The condition of all aviation exhibits represents the average one can find at the open-air displays. However, most of them are clean and the regular reconstruction and maintenance works are performed on the exhibits – the already mentioned Su-15 fighter was already renovated, just like some examples of the armoured cars.
At the main entrance to the museum building a T-34 tank and R-9 Desna ballistic missile are welcoming the visitors and the doors are guarded by statues of a man and woman soldiers from the World War II period. On the right side of the façade there are two interesting monuments – a memorial to ´Kursk´ submarine crew and the monument of the Airborne Troops.
The Central Armed Forces Museum is opened from Wednesday to Sunday, opening hours are 10:00 – 17:00 from Wednesday to Friday and 10:00 – 19:00 during the weekends. The entrance ticket costs 300 roubles, there is also a possibility to ask for the guided tour in Russian and English (approx. 7000 roubles for the group up to 20 people). There are also four days in the year with free entrance to the museum, on 23rd February, 18th April, 9th and 18th May.
As already mentioned, the location is easily accessible by Moscow public transport and therefore could be an interesting alternative to Monino or Kubinka, if the available time doesn´t allow the full day trip outside Moscow. Presumably, the best time to visit the Central Armed Forces Museum for taking some photos at the outside display would be in the late autumn. We happened to be there in the middle of a summer day and challenged by the fast changing light conditions and the high contrast between the light and shadow areas.
Although the museum is a rather popular place, there was no crowds during our visit, so there were no problems with enjoying the exhibition.

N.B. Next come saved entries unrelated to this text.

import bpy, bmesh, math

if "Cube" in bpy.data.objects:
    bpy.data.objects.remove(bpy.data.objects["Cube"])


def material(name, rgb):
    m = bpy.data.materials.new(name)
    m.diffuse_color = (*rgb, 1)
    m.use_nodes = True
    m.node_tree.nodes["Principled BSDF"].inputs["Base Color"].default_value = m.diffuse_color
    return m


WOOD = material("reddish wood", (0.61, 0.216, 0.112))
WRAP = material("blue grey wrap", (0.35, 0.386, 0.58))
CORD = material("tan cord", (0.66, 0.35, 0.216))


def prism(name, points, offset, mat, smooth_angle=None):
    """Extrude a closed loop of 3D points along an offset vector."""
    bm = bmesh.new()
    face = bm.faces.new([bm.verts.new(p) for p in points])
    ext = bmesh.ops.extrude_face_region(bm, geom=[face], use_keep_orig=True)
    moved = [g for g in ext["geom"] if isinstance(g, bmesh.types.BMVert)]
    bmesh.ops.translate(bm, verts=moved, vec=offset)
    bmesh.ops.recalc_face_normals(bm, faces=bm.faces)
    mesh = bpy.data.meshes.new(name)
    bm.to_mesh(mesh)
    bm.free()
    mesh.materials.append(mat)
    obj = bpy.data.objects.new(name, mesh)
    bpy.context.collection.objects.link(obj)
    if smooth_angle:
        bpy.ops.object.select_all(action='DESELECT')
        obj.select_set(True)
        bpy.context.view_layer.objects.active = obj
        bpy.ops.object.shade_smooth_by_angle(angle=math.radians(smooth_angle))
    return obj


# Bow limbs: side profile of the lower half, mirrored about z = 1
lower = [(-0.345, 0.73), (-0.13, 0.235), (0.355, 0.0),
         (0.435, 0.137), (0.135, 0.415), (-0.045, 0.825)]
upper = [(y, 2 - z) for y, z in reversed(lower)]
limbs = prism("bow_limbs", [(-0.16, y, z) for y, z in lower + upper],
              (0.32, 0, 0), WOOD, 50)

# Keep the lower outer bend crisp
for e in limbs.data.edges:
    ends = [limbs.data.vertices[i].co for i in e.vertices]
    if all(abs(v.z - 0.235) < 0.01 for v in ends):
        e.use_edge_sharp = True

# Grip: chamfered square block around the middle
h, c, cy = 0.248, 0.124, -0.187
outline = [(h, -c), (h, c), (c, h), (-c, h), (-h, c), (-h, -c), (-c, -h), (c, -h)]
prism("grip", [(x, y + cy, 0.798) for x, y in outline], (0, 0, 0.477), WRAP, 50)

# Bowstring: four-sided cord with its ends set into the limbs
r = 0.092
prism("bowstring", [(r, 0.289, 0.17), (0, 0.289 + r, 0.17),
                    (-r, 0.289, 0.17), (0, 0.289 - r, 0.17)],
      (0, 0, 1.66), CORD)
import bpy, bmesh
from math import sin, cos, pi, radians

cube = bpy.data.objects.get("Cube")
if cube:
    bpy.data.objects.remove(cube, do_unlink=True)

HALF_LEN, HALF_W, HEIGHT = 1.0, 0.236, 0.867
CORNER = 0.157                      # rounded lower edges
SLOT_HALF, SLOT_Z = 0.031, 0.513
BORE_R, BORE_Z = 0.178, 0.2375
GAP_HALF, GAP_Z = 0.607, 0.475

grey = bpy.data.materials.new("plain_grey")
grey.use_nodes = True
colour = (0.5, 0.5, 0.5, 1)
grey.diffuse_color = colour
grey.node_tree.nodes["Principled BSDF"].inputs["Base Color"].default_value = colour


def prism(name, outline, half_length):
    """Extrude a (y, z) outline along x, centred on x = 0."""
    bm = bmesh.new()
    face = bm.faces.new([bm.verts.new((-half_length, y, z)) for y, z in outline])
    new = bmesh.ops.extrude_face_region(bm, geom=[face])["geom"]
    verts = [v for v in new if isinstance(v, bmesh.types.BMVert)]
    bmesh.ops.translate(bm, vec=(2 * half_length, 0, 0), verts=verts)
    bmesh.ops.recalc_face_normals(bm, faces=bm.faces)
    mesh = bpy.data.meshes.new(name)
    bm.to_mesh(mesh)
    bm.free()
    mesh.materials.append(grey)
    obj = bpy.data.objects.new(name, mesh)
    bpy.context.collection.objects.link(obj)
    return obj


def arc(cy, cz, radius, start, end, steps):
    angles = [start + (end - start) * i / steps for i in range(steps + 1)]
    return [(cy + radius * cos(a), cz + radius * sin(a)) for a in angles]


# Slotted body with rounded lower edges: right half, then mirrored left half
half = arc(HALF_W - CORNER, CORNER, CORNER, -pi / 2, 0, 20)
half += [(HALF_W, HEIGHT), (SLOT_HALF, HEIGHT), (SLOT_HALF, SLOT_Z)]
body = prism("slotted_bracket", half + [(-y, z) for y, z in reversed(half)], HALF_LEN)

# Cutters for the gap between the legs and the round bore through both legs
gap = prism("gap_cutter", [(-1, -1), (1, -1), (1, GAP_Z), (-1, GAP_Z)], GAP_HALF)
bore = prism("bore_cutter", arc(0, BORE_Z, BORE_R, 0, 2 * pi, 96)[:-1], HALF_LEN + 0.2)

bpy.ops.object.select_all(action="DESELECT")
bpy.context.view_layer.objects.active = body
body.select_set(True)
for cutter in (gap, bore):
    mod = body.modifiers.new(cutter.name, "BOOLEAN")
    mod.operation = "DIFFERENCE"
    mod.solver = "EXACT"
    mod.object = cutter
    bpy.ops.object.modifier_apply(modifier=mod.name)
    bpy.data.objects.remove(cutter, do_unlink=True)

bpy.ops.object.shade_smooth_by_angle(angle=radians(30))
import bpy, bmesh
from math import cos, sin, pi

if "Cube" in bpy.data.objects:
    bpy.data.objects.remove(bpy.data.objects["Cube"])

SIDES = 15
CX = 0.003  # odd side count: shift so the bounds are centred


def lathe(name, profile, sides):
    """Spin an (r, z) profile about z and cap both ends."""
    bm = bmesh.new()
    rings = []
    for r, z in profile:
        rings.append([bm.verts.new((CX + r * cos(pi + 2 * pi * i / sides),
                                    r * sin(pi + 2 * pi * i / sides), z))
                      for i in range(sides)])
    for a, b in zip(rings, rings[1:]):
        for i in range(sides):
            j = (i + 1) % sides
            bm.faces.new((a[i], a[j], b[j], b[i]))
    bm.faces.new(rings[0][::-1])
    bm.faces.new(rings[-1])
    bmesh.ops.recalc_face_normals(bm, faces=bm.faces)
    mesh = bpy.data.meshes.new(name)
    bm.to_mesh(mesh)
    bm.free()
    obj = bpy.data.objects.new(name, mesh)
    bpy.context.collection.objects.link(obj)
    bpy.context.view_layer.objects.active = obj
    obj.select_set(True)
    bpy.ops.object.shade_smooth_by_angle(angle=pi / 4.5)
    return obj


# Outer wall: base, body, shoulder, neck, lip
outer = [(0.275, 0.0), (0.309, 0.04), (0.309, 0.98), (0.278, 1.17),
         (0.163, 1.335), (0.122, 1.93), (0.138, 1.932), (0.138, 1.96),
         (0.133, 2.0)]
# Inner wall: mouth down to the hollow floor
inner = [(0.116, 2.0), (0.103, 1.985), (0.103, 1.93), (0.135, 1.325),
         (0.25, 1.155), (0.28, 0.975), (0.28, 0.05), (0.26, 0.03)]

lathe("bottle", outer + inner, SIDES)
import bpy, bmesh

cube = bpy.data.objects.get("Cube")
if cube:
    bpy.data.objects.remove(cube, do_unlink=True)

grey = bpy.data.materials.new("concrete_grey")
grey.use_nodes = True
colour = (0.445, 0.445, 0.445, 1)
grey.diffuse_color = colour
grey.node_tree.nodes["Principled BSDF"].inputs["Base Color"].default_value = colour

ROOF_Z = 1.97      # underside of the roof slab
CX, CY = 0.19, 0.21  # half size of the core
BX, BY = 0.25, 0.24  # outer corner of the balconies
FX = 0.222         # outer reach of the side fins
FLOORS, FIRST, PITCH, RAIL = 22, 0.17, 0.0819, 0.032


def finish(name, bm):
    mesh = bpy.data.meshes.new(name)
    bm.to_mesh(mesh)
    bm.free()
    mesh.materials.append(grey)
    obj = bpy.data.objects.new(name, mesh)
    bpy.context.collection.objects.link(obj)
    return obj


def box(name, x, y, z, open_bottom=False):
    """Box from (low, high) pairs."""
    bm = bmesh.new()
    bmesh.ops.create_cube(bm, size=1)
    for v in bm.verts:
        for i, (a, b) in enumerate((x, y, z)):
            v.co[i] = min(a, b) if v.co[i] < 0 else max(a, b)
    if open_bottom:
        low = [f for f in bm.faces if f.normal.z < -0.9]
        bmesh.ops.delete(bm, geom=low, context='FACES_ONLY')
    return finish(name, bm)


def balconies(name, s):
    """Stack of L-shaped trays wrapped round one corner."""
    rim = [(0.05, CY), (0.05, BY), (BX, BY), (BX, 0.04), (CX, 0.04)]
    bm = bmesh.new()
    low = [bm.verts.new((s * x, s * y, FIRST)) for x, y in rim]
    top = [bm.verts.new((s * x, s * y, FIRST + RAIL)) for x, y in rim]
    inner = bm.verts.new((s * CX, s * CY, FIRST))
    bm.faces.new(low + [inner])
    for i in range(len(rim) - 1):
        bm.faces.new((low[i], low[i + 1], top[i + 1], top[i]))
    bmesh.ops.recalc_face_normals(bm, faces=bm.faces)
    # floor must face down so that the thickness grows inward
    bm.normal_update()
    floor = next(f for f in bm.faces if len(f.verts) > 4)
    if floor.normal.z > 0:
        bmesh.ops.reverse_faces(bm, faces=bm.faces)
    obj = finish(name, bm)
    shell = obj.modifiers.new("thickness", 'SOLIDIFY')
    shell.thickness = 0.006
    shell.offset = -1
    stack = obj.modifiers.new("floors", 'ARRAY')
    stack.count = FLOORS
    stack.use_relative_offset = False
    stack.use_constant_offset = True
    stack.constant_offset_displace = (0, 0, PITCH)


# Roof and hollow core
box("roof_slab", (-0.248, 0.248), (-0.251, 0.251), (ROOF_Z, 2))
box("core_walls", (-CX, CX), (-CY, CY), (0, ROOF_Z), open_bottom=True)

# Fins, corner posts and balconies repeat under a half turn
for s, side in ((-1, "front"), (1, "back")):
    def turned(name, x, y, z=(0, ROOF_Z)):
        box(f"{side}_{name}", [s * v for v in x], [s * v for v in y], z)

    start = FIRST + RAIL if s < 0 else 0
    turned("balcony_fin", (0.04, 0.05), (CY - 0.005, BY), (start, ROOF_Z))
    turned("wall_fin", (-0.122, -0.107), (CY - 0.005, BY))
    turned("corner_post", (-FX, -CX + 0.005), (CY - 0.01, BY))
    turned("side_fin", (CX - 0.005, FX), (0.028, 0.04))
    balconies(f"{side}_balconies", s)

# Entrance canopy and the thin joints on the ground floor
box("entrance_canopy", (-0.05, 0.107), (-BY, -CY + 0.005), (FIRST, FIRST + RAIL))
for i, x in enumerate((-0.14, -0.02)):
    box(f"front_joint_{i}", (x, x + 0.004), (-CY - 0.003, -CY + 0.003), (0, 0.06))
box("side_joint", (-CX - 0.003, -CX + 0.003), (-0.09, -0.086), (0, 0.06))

Admittedly, the Central Armed Forces Museum is visited by the large groups of tourists, but they usually run through it in a short time – and the number of them is significantly lower in comparison to the Victory Museum.
More images from the Central Armed Forces Museum: